Extract the listing in its entirety, keeping each line identical to the original.
-=-=-
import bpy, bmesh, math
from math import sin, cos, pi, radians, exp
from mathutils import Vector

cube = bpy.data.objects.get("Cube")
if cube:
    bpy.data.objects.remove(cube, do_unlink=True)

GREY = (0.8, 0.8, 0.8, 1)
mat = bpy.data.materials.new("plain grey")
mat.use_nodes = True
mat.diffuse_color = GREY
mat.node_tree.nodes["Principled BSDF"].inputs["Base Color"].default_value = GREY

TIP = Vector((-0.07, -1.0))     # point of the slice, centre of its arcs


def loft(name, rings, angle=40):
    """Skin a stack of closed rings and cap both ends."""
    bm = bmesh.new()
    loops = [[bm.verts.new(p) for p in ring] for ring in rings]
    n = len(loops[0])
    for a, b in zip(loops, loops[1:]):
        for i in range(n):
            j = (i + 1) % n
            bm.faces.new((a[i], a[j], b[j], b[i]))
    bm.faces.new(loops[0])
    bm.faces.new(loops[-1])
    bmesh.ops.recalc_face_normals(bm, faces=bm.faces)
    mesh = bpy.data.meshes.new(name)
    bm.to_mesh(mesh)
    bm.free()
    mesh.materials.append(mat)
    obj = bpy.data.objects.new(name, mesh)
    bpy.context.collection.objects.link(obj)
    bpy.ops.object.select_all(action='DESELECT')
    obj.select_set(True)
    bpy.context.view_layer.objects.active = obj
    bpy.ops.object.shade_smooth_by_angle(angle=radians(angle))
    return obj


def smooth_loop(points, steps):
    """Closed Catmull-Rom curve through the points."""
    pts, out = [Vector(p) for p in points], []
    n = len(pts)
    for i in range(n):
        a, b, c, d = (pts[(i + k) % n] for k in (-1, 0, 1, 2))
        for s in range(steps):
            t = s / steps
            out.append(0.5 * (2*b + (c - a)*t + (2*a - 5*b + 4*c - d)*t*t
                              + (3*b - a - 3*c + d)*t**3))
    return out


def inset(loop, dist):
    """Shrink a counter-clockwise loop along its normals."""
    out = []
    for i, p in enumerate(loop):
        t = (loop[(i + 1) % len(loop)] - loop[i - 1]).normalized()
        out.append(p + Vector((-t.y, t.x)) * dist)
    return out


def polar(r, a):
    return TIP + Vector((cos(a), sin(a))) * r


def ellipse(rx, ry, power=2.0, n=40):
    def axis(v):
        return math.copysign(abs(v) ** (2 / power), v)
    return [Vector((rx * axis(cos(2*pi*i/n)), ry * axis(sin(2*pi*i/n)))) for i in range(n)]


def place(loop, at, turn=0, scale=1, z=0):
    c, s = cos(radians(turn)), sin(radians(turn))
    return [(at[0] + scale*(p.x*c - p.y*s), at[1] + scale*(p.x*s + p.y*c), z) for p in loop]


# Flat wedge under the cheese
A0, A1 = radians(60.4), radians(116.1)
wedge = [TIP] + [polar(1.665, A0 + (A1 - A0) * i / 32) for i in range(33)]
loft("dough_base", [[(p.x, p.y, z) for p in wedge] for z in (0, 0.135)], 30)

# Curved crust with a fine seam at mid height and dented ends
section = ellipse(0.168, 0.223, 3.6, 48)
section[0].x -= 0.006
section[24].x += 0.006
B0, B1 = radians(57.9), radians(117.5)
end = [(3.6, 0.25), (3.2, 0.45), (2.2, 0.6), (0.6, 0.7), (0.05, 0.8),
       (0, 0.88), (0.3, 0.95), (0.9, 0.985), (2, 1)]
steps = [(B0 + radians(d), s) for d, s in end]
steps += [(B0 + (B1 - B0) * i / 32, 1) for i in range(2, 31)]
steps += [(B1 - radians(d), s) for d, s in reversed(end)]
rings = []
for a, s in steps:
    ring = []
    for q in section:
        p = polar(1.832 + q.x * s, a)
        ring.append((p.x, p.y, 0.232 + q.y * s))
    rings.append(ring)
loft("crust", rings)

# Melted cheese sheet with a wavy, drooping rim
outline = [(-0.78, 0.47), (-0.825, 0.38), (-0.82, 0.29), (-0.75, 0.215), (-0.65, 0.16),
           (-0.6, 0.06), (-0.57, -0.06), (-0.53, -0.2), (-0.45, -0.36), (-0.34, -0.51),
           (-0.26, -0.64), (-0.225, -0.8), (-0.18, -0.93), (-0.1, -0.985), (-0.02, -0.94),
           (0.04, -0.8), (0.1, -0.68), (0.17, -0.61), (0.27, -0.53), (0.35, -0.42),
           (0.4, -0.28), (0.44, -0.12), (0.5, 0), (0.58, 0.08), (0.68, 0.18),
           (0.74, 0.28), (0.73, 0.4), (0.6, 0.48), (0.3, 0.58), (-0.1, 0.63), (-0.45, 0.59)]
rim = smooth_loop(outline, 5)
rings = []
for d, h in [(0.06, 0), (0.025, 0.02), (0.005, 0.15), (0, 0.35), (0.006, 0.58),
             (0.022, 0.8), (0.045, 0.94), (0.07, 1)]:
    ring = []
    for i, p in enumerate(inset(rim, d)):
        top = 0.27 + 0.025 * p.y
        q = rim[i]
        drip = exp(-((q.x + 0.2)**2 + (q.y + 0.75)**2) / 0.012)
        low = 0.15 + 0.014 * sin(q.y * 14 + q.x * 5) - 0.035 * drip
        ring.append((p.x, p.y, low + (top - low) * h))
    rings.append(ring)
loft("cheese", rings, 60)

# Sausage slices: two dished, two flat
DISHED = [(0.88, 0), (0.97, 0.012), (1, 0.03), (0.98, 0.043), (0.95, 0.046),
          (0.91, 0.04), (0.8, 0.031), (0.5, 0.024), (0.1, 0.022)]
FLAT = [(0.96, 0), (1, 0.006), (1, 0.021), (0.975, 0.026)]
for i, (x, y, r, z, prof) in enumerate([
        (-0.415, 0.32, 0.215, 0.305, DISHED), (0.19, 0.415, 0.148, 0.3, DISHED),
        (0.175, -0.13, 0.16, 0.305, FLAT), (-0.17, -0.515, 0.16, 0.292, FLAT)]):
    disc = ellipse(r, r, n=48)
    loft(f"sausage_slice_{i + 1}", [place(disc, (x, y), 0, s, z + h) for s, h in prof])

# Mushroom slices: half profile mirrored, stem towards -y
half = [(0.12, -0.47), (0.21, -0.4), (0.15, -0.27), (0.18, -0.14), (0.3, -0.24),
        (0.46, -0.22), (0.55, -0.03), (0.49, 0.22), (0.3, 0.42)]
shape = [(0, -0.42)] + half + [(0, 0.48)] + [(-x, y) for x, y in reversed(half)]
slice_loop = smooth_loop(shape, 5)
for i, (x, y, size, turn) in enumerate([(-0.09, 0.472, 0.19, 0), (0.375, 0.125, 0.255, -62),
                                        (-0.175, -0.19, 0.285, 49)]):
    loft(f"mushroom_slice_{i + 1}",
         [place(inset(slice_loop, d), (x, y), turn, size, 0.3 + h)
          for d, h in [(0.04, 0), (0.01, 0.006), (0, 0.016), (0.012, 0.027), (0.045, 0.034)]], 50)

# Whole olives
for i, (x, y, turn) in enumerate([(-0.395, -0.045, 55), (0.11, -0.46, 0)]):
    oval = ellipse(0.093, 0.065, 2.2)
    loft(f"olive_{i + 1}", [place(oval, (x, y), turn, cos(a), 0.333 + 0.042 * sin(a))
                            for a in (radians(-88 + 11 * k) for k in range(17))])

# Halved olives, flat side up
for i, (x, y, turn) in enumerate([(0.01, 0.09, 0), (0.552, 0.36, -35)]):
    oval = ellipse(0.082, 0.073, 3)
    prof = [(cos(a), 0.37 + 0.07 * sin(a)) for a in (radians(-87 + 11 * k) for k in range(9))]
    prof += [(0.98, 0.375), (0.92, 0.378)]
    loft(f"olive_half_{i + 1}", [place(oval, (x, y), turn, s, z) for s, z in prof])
-=-=-
» **Exercise response**:
import bpy, bmesh, math
from math import sin, cos, pi, radians, exp
from mathutils import Vector

cube = bpy.data.objects.get("Cube")
if cube:
    bpy.data.objects.remove(cube, do_unlink=True)

GREY = (0.8, 0.8, 0.8, 1)
mat = bpy.data.materials.new("plain grey")
mat.use_nodes = True
mat.diffuse_color = GREY
mat.node_tree.nodes["Principled BSDF"].inputs["Base Color"].default_value = GREY

TIP = Vector((-0.07, -1.0))     # point of the slice, centre of its arcs


def loft(name, rings, angle=40):
    """Skin a stack of closed rings and cap both ends."""
    bm = bmesh.new()
    loops = [[bm.verts.new(p) for p in ring] for ring in rings]
    n = len(loops[0])
    for a, b in zip(loops, loops[1:]):
        for i in range(n):
            j = (i + 1) % n
            bm.faces.new((a[i], a[j], b[j], b[i]))
    bm.faces.new(loops[0])
    bm.faces.new(loops[-1])
    bmesh.ops.recalc_face_normals(bm, faces=bm.faces)
    mesh = bpy.data.meshes.new(name)
    bm.to_mesh(mesh)
    bm.free()
    mesh.materials.append(mat)
    obj = bpy.data.objects.new(name, mesh)
    bpy.context.collection.objects.link(obj)
    bpy.ops.object.select_all(action='DESELECT')
    obj.select_set(True)
    bpy.context.view_layer.objects.active = obj
    bpy.ops.object.shade_smooth_by_angle(angle=radians(angle))
    return obj


def smooth_loop(points, steps):
    """Closed Catmull-Rom curve through the points."""
    pts, out = [Vector(p) for p in points], []
    n = len(pts)
    for i in range(n):
        a, b, c, d = (pts[(i + k) % n] for k in (-1, 0, 1, 2))
        for s in range(steps):
            t = s / steps
            out.append(0.5 * (2*b + (c - a)*t + (2*a - 5*b + 4*c - d)*t*t
                              + (3*b - a - 3*c + d)*t**3))
    return out


def inset(loop, dist):
    """Shrink a counter-clockwise loop along its normals."""
    out = []
    for i, p in enumerate(loop):
        t = (loop[(i + 1) % len(loop)] - loop[i - 1]).normalized()
        out.append(p + Vector((-t.y, t.x)) * dist)
    return out


def polar(r, a):
    return TIP + Vector((cos(a), sin(a))) * r


def ellipse(rx, ry, power=2.0, n=40):
    def axis(v):
        return math.copysign(abs(v) ** (2 / power), v)
    return [Vector((rx * axis(cos(2*pi*i/n)), ry * axis(sin(2*pi*i/n)))) for i in range(n)]


def place(loop, at, turn=0, scale=1, z=0):
    c, s = cos(radians(turn)), sin(radians(turn))
    return [(at[0] + scale*(p.x*c - p.y*s), at[1] + scale*(p.x*s + p.y*c), z) for p in loop]


# Flat wedge under the cheese
A0, A1 = radians(60.4), radians(116.1)
wedge = [TIP] + [polar(1.665, A0 + (A1 - A0) * i / 32) for i in range(33)]
loft("dough_base", [[(p.x, p.y, z) for p in wedge] for z in (0, 0.135)], 30)

# Curved crust with a fine seam at mid height and dented ends
section = ellipse(0.168, 0.223, 3.6, 48)
section[0].x -= 0.006
section[24].x += 0.006
B0, B1 = radians(57.9), radians(117.5)
end = [(3.6, 0.25), (3.2, 0.45), (2.2, 0.6), (0.6, 0.7), (0.05, 0.8),
       (0, 0.88), (0.3, 0.95), (0.9, 0.985), (2, 1)]
steps = [(B0 + radians(d), s) for d, s in end]
steps += [(B0 + (B1 - B0) * i / 32, 1) for i in range(2, 31)]
steps += [(B1 - radians(d), s) for d, s in reversed(end)]
rings = []
for a, s in steps:
    ring = []
    for q in section:
        p = polar(1.832 + q.x * s, a)
        ring.append((p.x, p.y, 0.232 + q.y * s))
    rings.append(ring)
loft("crust", rings)

# Melted cheese sheet with a wavy, drooping rim
outline = [(-0.78, 0.47), (-0.825, 0.38), (-0.82, 0.29), (-0.75, 0.215), (-0.65, 0.16),
           (-0.6, 0.06), (-0.57, -0.06), (-0.53, -0.2), (-0.45, -0.36), (-0.34, -0.51),
           (-0.26, -0.64), (-0.225, -0.8), (-0.18, -0.93), (-0.1, -0.985), (-0.02, -0.94),
           (0.04, -0.8), (0.1, -0.68), (0.17, -0.61), (0.27, -0.53), (0.35, -0.42),
           (0.4, -0.28), (0.44, -0.12), (0.5, 0), (0.58, 0.08), (0.68, 0.18),
           (0.74, 0.28), (0.73, 0.4), (0.6, 0.48), (0.3, 0.58), (-0.1, 0.63), (-0.45, 0.59)]
rim = smooth_loop(outline, 5)
rings = []
for d, h in [(0.06, 0), (0.025, 0.02), (0.005, 0.15), (0, 0.35), (0.006, 0.58),
             (0.022, 0.8), (0.045, 0.94), (0.07, 1)]:
    ring = []
    for i, p in enumerate(inset(rim, d)):
        top = 0.27 + 0.025 * p.y
        q = rim[i]
        drip = exp(-((q.x + 0.2)**2 + (q.y + 0.75)**2) / 0.012)
        low = 0.15 + 0.014 * sin(q.y * 14 + q.x * 5) - 0.035 * drip
        ring.append((p.x, p.y, low + (top - low) * h))
    rings.append(ring)
loft("cheese", rings, 60)

# Sausage slices: two dished, two flat
DISHED = [(0.88, 0), (0.97, 0.012), (1, 0.03), (0.98, 0.043), (0.95, 0.046),
          (0.91, 0.04), (0.8, 0.031), (0.5, 0.024), (0.1, 0.022)]
FLAT = [(0.96, 0), (1, 0.006), (1, 0.021), (0.975, 0.026)]
for i, (x, y, r, z, prof) in enumerate([
        (-0.415, 0.32, 0.215, 0.305, DISHED), (0.19, 0.415, 0.148, 0.3, DISHED),
        (0.175, -0.13, 0.16, 0.305, FLAT), (-0.17, -0.515, 0.16, 0.292, FLAT)]):
    disc = ellipse(r, r, n=48)
    loft(f"sausage_slice_{i + 1}", [place(disc, (x, y), 0, s, z + h) for s, h in prof])

# Mushroom slices: half profile mirrored, stem towards -y
half = [(0.12, -0.47), (0.21, -0.4), (0.15, -0.27), (0.18, -0.14), (0.3, -0.24),
        (0.46, -0.22), (0.55, -0.03), (0.49, 0.22), (0.3, 0.42)]
shape = [(0, -0.42)] + half + [(0, 0.48)] + [(-x, y) for x, y in reversed(half)]
slice_loop = smooth_loop(shape, 5)
for i, (x, y, size, turn) in enumerate([(-0.09, 0.472, 0.19, 0), (0.375, 0.125, 0.255, -62),
                                        (-0.175, -0.19, 0.285, 49)]):
    loft(f"mushroom_slice_{i + 1}",
         [place(inset(slice_loop, d), (x, y), turn, size, 0.3 + h)
          for d, h in [(0.04, 0), (0.01, 0.006), (0, 0.016), (0.012, 0.027), (0.045, 0.034)]], 50)

# Whole olives
for i, (x, y, turn) in enumerate([(-0.395, -0.045, 55), (0.11, -0.46, 0)]):
    oval = ellipse(0.093, 0.065, 2.2)
    loft(f"olive_{i + 1}", [place(oval, (x, y), turn, cos(a), 0.333 + 0.042 * sin(a))
                            for a in (radians(-88 + 11 * k) for k in range(17))])

# Halved olives, flat side up
for i, (x, y, turn) in enumerate([(0.01, 0.09, 0), (0.552, 0.36, -35)]):
    oval = ellipse(0.082, 0.073, 3)
    prof = [(cos(a), 0.37 + 0.07 * sin(a)) for a in (radians(-87 + 11 * k) for k in range(9))]
    prof += [(0.98, 0.375), (0.92, 0.378)]
    loft(f"olive_half_{i + 1}", [place(oval, (x, y), turn, s, z) for s, z in prof])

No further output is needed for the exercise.